▸ **Work instructions**
Which of the lines in the data mention the string "power"? List them all.

▸ **Material supplied**
-- Opening Marker --
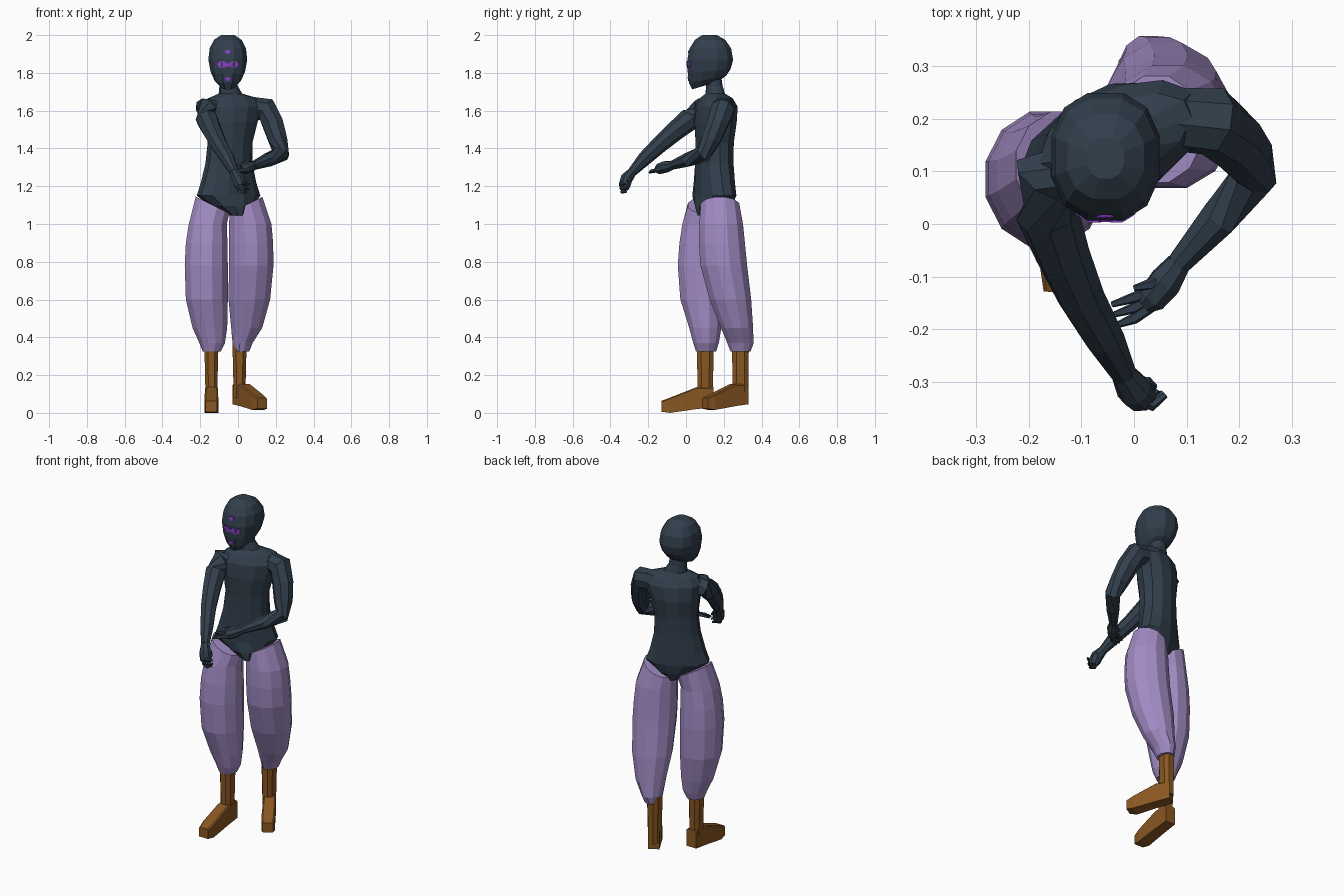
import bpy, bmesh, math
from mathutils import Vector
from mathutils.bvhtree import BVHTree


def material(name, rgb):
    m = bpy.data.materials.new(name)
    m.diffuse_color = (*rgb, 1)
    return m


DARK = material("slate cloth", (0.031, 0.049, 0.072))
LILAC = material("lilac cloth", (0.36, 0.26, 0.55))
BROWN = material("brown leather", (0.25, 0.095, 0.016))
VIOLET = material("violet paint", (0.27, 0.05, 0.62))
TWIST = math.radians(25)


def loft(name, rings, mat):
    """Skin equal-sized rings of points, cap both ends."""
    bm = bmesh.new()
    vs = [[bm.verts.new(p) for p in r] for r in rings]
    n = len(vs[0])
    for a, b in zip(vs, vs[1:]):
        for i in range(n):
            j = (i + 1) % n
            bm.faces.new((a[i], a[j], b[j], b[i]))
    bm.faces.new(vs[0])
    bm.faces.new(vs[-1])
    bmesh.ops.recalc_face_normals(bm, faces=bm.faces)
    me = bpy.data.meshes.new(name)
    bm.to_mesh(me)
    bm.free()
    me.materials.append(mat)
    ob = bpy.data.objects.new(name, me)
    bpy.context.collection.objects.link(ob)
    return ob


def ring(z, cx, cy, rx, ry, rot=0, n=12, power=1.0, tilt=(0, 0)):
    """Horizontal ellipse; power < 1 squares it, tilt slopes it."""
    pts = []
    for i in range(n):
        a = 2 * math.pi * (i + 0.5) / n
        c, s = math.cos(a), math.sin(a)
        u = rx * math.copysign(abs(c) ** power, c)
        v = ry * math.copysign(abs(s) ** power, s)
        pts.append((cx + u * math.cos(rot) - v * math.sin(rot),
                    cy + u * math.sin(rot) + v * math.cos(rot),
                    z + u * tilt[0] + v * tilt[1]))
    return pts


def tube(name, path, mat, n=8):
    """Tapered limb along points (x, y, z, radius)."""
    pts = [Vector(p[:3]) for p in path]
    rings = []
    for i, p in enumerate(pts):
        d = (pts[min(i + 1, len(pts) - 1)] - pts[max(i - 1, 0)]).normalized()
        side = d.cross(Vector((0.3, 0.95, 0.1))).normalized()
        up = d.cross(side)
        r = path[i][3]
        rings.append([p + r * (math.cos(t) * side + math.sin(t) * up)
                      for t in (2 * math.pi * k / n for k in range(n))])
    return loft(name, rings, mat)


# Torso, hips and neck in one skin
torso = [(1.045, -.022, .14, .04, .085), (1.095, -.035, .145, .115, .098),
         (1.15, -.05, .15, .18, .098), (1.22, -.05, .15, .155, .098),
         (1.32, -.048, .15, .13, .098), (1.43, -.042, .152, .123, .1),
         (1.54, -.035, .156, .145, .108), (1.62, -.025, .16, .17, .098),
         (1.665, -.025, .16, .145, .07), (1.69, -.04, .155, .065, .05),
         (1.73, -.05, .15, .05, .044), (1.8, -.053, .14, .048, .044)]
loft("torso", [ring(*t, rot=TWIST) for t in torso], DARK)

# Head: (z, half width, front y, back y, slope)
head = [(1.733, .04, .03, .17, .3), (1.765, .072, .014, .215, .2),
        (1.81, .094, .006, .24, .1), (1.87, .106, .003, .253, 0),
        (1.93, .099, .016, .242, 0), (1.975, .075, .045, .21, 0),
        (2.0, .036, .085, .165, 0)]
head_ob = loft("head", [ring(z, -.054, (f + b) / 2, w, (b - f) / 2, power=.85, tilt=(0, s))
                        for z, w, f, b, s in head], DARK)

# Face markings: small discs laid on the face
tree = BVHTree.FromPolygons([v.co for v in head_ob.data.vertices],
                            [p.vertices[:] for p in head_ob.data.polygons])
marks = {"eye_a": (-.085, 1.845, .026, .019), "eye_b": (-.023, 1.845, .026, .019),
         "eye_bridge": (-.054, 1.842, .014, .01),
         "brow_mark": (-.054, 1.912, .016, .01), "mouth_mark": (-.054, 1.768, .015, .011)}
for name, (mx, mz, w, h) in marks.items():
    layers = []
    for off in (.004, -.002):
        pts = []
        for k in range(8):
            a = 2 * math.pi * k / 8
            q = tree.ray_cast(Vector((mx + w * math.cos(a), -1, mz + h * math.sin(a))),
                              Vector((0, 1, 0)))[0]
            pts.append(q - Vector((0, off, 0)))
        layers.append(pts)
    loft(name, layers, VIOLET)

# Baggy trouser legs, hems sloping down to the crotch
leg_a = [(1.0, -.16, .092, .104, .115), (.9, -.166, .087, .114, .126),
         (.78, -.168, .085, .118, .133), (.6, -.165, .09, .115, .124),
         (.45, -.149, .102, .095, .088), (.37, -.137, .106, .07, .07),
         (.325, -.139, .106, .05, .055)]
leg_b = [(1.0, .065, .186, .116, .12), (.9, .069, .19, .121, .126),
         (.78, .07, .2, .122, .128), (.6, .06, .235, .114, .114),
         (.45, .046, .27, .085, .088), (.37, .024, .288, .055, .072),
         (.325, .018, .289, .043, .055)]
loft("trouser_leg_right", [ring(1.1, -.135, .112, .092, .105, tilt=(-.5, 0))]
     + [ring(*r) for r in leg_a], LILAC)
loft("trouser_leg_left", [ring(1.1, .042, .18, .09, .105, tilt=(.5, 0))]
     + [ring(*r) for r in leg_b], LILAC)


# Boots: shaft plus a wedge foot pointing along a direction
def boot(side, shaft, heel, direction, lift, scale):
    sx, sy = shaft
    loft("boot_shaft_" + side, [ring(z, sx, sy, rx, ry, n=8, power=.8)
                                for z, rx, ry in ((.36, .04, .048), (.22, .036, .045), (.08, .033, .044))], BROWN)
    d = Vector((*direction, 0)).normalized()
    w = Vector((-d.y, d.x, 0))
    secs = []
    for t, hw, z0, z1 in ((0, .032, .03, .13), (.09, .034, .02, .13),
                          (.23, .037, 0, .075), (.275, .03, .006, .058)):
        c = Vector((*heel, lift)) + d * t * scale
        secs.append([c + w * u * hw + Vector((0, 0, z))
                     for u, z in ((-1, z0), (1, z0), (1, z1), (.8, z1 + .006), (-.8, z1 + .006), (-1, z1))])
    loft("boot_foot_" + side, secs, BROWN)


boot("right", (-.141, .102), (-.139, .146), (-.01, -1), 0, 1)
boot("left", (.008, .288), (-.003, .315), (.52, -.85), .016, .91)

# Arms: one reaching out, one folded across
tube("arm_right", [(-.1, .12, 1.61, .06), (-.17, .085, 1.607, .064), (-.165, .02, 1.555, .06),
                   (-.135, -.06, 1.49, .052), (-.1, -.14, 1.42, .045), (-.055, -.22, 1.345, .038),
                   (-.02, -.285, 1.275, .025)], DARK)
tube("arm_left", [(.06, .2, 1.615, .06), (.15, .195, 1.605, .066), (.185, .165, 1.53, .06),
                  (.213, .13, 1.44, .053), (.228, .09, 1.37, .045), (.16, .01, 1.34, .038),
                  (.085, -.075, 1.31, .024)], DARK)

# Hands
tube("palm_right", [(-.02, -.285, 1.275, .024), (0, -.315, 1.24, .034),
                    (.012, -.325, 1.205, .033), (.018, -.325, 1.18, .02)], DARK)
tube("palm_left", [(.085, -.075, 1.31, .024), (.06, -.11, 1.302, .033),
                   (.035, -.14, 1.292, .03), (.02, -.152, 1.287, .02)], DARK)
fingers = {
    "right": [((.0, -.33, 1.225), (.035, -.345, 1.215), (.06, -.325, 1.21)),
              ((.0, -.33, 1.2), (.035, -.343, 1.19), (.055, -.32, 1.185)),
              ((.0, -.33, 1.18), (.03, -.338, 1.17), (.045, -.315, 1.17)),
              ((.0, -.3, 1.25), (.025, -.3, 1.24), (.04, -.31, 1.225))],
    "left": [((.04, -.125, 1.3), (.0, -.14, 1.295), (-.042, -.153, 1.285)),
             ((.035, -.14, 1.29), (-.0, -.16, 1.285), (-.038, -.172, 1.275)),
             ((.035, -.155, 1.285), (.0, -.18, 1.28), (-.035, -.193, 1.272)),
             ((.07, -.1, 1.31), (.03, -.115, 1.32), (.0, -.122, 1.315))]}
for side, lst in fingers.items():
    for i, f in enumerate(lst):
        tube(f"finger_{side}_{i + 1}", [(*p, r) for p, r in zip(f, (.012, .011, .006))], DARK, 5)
-- Closing Marker --
-- Opening Marker --
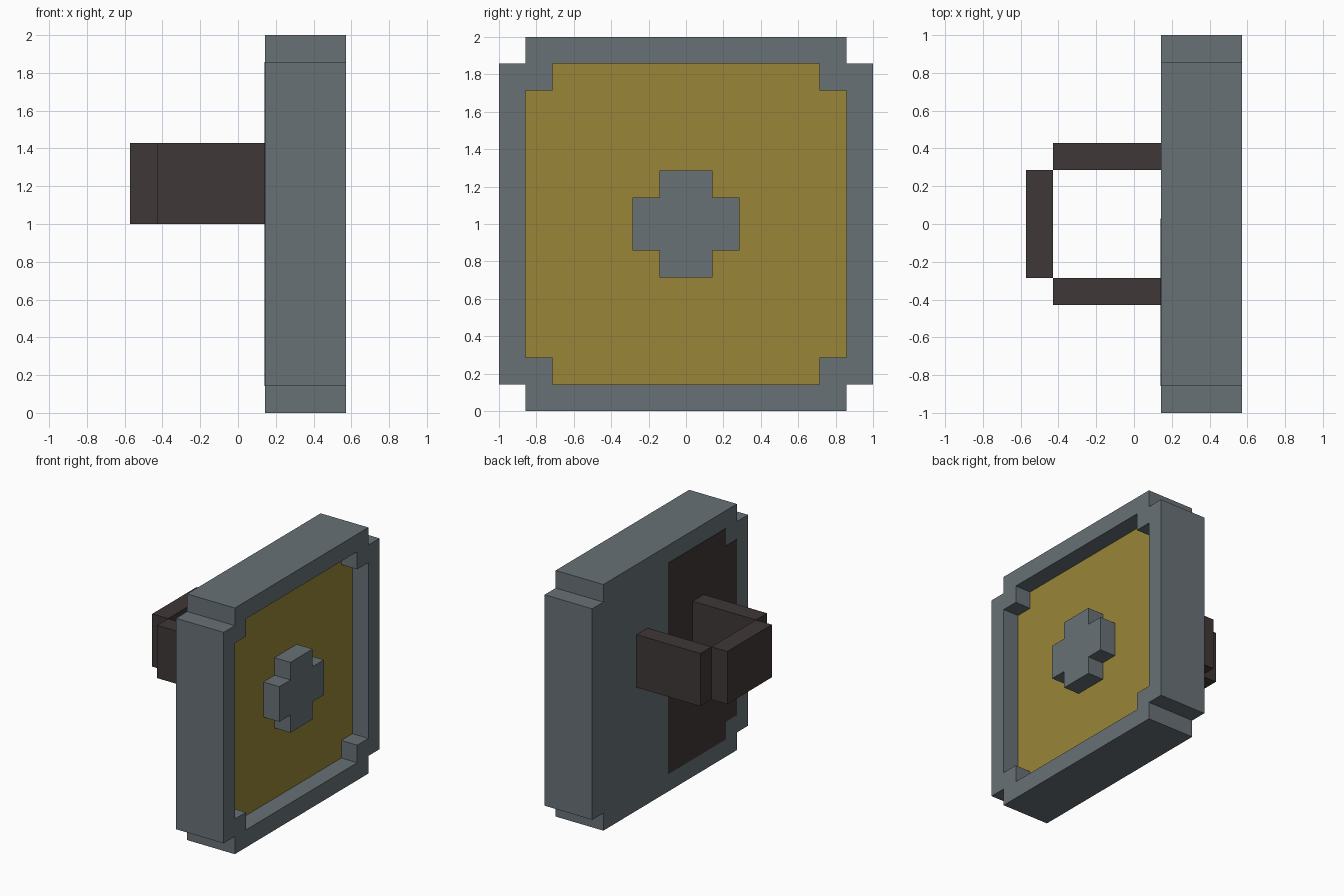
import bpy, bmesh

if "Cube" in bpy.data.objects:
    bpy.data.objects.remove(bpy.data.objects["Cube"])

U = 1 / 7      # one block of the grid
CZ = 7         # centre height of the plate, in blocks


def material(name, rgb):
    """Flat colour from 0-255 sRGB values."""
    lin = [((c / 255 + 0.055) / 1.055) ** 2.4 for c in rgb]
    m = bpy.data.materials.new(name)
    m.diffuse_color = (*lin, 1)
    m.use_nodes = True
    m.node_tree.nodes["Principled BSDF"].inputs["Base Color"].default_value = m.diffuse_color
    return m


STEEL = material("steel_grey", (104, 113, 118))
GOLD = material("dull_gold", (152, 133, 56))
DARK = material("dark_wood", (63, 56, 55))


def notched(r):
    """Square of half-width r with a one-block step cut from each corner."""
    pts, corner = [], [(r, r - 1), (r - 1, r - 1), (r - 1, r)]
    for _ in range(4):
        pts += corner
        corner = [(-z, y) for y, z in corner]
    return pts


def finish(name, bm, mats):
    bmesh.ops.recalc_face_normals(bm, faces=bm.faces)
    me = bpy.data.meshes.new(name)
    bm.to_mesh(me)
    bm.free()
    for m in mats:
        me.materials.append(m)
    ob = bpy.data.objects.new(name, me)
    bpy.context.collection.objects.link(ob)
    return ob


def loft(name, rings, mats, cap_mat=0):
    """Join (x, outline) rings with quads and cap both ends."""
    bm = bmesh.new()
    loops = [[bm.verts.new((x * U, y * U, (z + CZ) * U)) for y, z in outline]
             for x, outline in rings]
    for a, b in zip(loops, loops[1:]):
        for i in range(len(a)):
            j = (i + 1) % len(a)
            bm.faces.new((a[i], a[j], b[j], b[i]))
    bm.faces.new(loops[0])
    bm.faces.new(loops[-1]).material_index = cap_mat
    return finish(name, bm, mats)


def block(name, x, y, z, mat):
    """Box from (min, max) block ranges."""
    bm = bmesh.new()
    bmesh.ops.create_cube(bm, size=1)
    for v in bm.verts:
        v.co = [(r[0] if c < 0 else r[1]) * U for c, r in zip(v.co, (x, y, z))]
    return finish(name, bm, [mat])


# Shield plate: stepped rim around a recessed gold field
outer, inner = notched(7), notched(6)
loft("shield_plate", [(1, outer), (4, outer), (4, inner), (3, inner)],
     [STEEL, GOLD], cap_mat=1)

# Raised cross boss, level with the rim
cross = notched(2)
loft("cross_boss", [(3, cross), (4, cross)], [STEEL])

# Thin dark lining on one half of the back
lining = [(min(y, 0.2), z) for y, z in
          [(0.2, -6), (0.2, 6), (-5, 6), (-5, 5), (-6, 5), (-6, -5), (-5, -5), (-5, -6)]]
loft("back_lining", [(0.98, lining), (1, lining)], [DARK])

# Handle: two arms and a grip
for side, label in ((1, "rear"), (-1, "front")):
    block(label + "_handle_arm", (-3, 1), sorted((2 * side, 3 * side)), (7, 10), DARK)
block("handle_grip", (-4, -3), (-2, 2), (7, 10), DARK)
-- Closing Marker --
▸ **Completed exercise**
def ring(z, cx, cy, rx, ry, rot=0, n=12, power=1.0, tilt=(0, 0)):
    """Horizontal ellipse; power < 1 squares it, tilt slopes it."""
        u = rx * math.copysign(abs(c) ** power, c)
        v = ry * math.copysign(abs(s) ** power, s)
head_ob = loft("head", [ring(z, -.054, (f + b) / 2, w, (b - f) / 2, power=.85, tilt=(0, s))
    loft("boot_shaft_" + side, [ring(z, sx, sy, rx, ry, n=8, power=.8)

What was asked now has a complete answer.